We get lots of comments on the @BBCRealityCheck feed about the BBC being funded by the European Union, so here are the facts.
BBC public service news programmes are not allowed to take any external funding, including from the EU.
BBC World Service is funded by the licence fee and some UK government money.

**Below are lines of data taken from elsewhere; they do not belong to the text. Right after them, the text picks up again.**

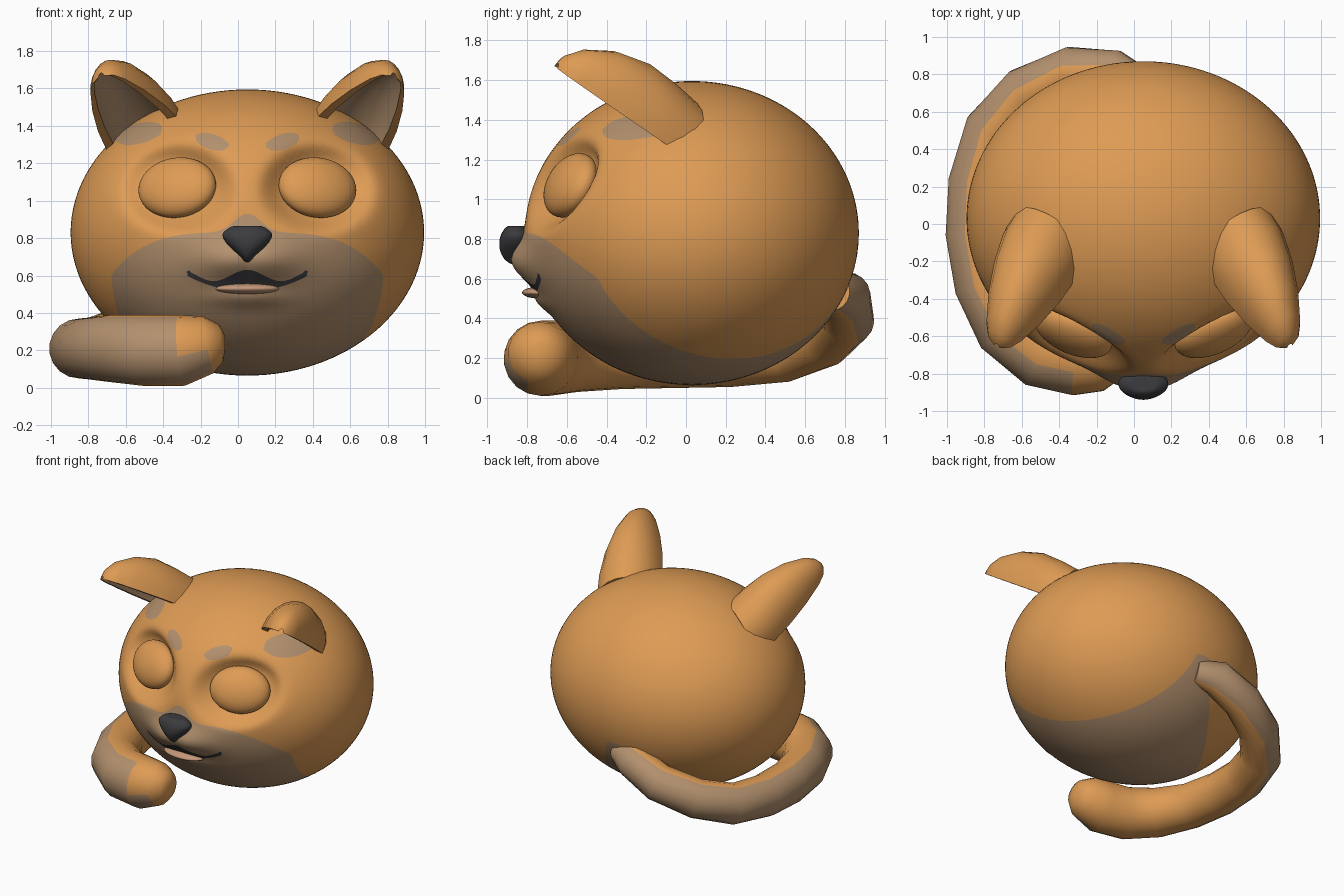
import bpy, bmesh, math
from mathutils import Vector, Matrix

cube = bpy.data.objects.get("Cube")
if cube:
    bpy.data.objects.remove(cube, do_unlink=True)


def material(name, rgb):
    m = bpy.data.materials.new(name)
    m.use_nodes = True
    m.diffuse_color = (*rgb, 1)
    m.node_tree.nodes["Principled BSDF"].inputs["Base Color"].default_value = (*rgb, 1)
    return m


ORANGE = material("orange_fur", (0.73, 0.33, 0.09))
CREAM = material("tan_fur", (0.45, 0.28, 0.155))
DARK = material("dark_grey", (0.045, 0.045, 0.05))
PINK = material("tongue_pink", (0.55, 0.31, 0.19))
MID = 0.05  # x of the head's symmetry plane


def finish(bm, name, mats, angle=50):
    bmesh.ops.recalc_face_normals(bm, faces=bm.faces)
    mesh = bpy.data.meshes.new(name)
    bm.to_mesh(mesh)
    bm.free()
    ob = bpy.data.objects.new(name, mesh)
    bpy.context.collection.objects.link(ob)
    for m in mats:
        mesh.materials.append(m)
    bpy.ops.object.select_all(action="DESELECT")
    ob.select_set(True)
    bpy.context.view_layer.objects.active = ob
    bpy.ops.object.shade_smooth_by_angle(angle=math.radians(angle))
    return ob


def ellipsoid(name, centre, radii, mat, rot=Matrix(), shape=None):
    bm = bmesh.new()
    bmesh.ops.create_uvsphere(bm, u_segments=40, v_segments=24, radius=1)
    for v in bm.verts:
        if shape:
            shape(v.co)
        v.co = Vector(centre) + rot.to_3x3() @ Vector(a * r for a, r in zip(v.co, radii))
    return finish(bm, name, [mat])


def loft(name, rings, mats, rule, angle=50):
    bm = bmesh.new()
    loops = [[bm.verts.new(p) for p in ring] for ring in rings]
    n = len(loops[0])
    for i in range(len(loops) - 1):
        for j in range(n):
            k = (j + 1) % n
            f = bm.faces.new((loops[i][j], loops[i][k], loops[i + 1][k], loops[i + 1][j]))
            f.material_index = rule(i, j)
    bm.faces.new(loops[0])
    bm.faces.new(loops[-1])
    return finish(bm, name, mats, angle)


def cut_along(bm, fn):
    """Add clean edges where fn changes sign."""
    val = {v: fn(v.co) for v in bm.verts}
    new = []
    for e in list(bm.edges):
        a, b = e.verts
        if val[a] * val[b] < 0:
            new.append(bmesh.utils.edge_split(e, a, val[a] / (val[a] - val[b]))[1])
    bmesh.ops.connect_verts(bm, verts=new)


# Colour regions of the head: negative inside
def mask(p):
    dx, t = abs(p.x - MID), max(0, p.y + 0.45)
    width = max(0.06, 0.73 - 0.2 * t - 0.25 * t * t)
    top = 0.83 - 0.8 * dx ** 4 + 0.1 * math.exp(-(dx / 0.1) ** 2)
    if p.y > 0:
        top = 0.62
    return max(dx / width - 1, p.z - top)


def spot(p, x, z, rx, rz, tilt):
    dx, dz = abs(p.x - MID) - x, p.z - z
    c, s = math.cos(tilt), math.sin(tilt)
    return max(math.hypot((dx * c + dz * s) / rx, (dz * c - dx * s) / rz) - 1, p.y * 10 + 0.5)


def brow(p):
    return spot(p, 0.19, 1.315, 0.095, 0.042, 0.3)


def ear_patch(p):
    return spot(p, 0.58, 1.36, 0.13, 0.055, -0.25)


def mouth(p):
    dx = abs(p.x - MID)
    upper = 0.6 + 0.03 * math.cos(math.tau * dx / 0.36)
    lower = 0.515 + 0.8 * dx * dx
    return max(p.z - upper, lower - p.z, dx - 0.32, p.y + 0.3)


def bump(a, b):
    return math.exp(-a * a - b * b)


# Head: sphere with muzzle and eye sockets, finer around the mouth
bm = bmesh.new()
bmesh.ops.create_uvsphere(bm, u_segments=112, v_segments=72, radius=1,
                          matrix=Matrix.Rotation(math.pi / 2, 4, "X"))
snout = [e for e in bm.edges if all(v.co.y < -0.75 and v.co.z < 0.2 for v in e.verts)]
bmesh.ops.subdivide_edges(bm, edges=snout, cuts=1, use_grid_fill=True)
for v in bm.verts:
    v.co.normalize()
    v.co = Vector((MID + 0.945 * v.co.x, 0.03 + 0.84 * v.co.y, 0.83 + 0.765 * v.co.z))
    if v.co.y < 0:
        dx, z = abs(v.co.x - MID), v.co.z
        d = math.hypot((dx - 0.375) / 0.26, (z - 1.07) / 0.205)
        v.co.y += 0.15 * math.exp(-d ** 5)
        v.co.y -= 0.085 * bump((dx - 0.07) / 0.2, (z - 0.68) / 0.11)
        v.co.y -= 0.03 * bump(dx / 0.2, (z - 0.48) / 0.05)
for region in (mask, brow, ear_patch, mouth):
    cut_along(bm, region)
for f in bm.faces:
    c = f.calc_center_median()
    if mouth(c) < 0:
        f.material_index = 2
    elif min(mask(c), brow(c), ear_patch(c)) < 0:
        f.material_index = 1
# Mouth cavity
opening = [f for f in bm.faces if f.material_index == 2]
ret = bmesh.ops.extrude_face_region(bm, geom=opening)["geom"]
inner = [g for g in ret if isinstance(g, bmesh.types.BMVert)]
bmesh.ops.translate(bm, verts=inner, vec=(0, 0.13, 0))
for v in inner:
    for f in v.link_faces:
        f.material_index = 2
finish(bm, "head", [ORANGE, CREAM, DARK], 45)

ellipsoid("tongue", (MID, -0.735, 0.53), (0.17, 0.09, 0.03), PINK)


# Nose: rounded, narrowing downward
def taper_nose(co):
    co.x *= min(1, 0.75 + 0.55 * co.z) if co.z > -0.75 else 0.34
    co.z = min(co.z, 0.85)


ellipsoid("nose", (MID, -0.855, 0.775), (0.15, 0.085, 0.105), DARK, shape=taper_nose)

# Eyes
for side, label in ((1, "left"), (-1, "right")):
    turn = Matrix.Rotation(side * math.radians(23), 4, "Z") @ Matrix.Rotation(math.radians(-25), 4, "X")
    ellipsoid(label + "_eye", (MID + side * 0.375, -0.58, 1.07), (0.22, 0.1, 0.172), ORANGE, turn)

# Ears: forward-leaning hollow shells
ROOT = Vector((0.555, -0.19, 1.35))
AXIS = Vector((0.225, -0.46, 0.31))
ACROSS = Vector((-0.84, -0.42, 0.34)).normalized()
BACK = Vector((0.076, 0.519, 0.828)).normalized()
SECTIONS = [(-0.25, 0.23, 0.25), (0, 0.235, 0.27), (0.3, 0.21, 0.28), (0.6, 0.165, 0.24),
            (0.85, 0.11, 0.16), (0.96, 0.07, 0.09), (1.01, 0.02, 0.03)]
STEPS = 10
arc = [math.pi * i / STEPS for i in range(STEPS + 1)]
shell = [(math.cos(a), math.sin(a)) for a in arc]
shell += [(0.78 * math.cos(a), 0.75 * math.sin(a)) for a in reversed(arc)]
for side, label in ((1, "left"), (-1, "right")):
    rings = []
    for t, w, d in SECTIONS:
        ring = [ROOT + AXIS * t + ACROSS * (w * a) + BACK * (d * b) for a, b in shell]
        rings.append([Vector((MID + side * p.x, p.y, p.z)) for p in ring])
    loft(label + "_ear", rings, [ORANGE, CREAM],
         lambda i, j: int(STEPS < j < 2 * STEPS + 1 and i < 4), 60)

# Tail: tube curling round the right side to the front (x, y, z, radius)
PATH = [(0.05, 0.74, 0.53, 0.09), (-0.1, 0.8, 0.51, 0.13), (-0.33, 0.81, 0.4, 0.14),
        (-0.58, 0.7, 0.3, 0.145), (-0.76, 0.5, 0.23, 0.15), (-0.84, 0.22, 0.21, 0.155),
        (-0.85, -0.05, 0.21, 0.16), (-0.8, -0.32, 0.21, 0.165), (-0.68, -0.55, 0.21, 0.18),
        (-0.5, -0.69, 0.2, 0.19), (-0.3, -0.73, 0.2, 0.19), (-0.16, -0.74, 0.23, 0.155),
        (-0.09, -0.74, 0.24, 0.1), (-0.07, -0.74, 0.24, 0.04)]
SIDES = 18
rings = []
for i, (x, y, z, r) in enumerate(PATH):
    before, after = PATH[max(i - 1, 0)], PATH[min(i + 1, len(PATH) - 1)]
    along = (Vector(after[:3]) - Vector(before[:3])).normalized()
    out = along.cross(Vector((0, 0, 1))).normalized()
    up = out.cross(along)
    rings.append([Vector((x, y, z)) + r * (out * math.cos(a) + up * math.sin(a))
                  for a in (math.tau * (j - 0.5) / SIDES for j in range(SIDES))])
loft("tail", rings, [ORANGE, CREAM],
     lambda i, j: int(min(j, SIDES - j) <= 3 and i < len(PATH) - 4 + (j > 9)), 60)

Money is also raised by advertising outside the UK and by commercial activities.
There are three areas that do not influence BBC editorial policy that benefit from EU money
BBC Media Action
BBC Media Action is independent from the BBC - it is an international development charity set up by the BBC. In 2017-18 it received about £3.1m from the EU, which was just under 9% of its funding.
Its two biggest individual donors were the UK's Foreign and Commonwealth Office and Department for International Development.
Research and Development
The BBC applies for grants to help fund its research into broadcasting technology that has contributed to developments such as Freeview and DAB digital radio.
In 2017-18 it received a grant from the EU of €1,282,331 (£1,145,572).
Independent Production Companies
Some production companies (not in-house ones) apply for grants that may be part-funded by the EU, which provide incentives to make programmes in particular regions of the UK.
This is particularly the case for drama productions - news, current affairs and factual programmes do not use such incentives.
In 2014-15 (the most recent figures provided by the BBC) less than 2% of independently-produced programmes on the BBC used such incentives, which accounted for an average of 6% of their programme budgets.
This piece was originally published on 11 March 2016 and has been updated to include the latest figures.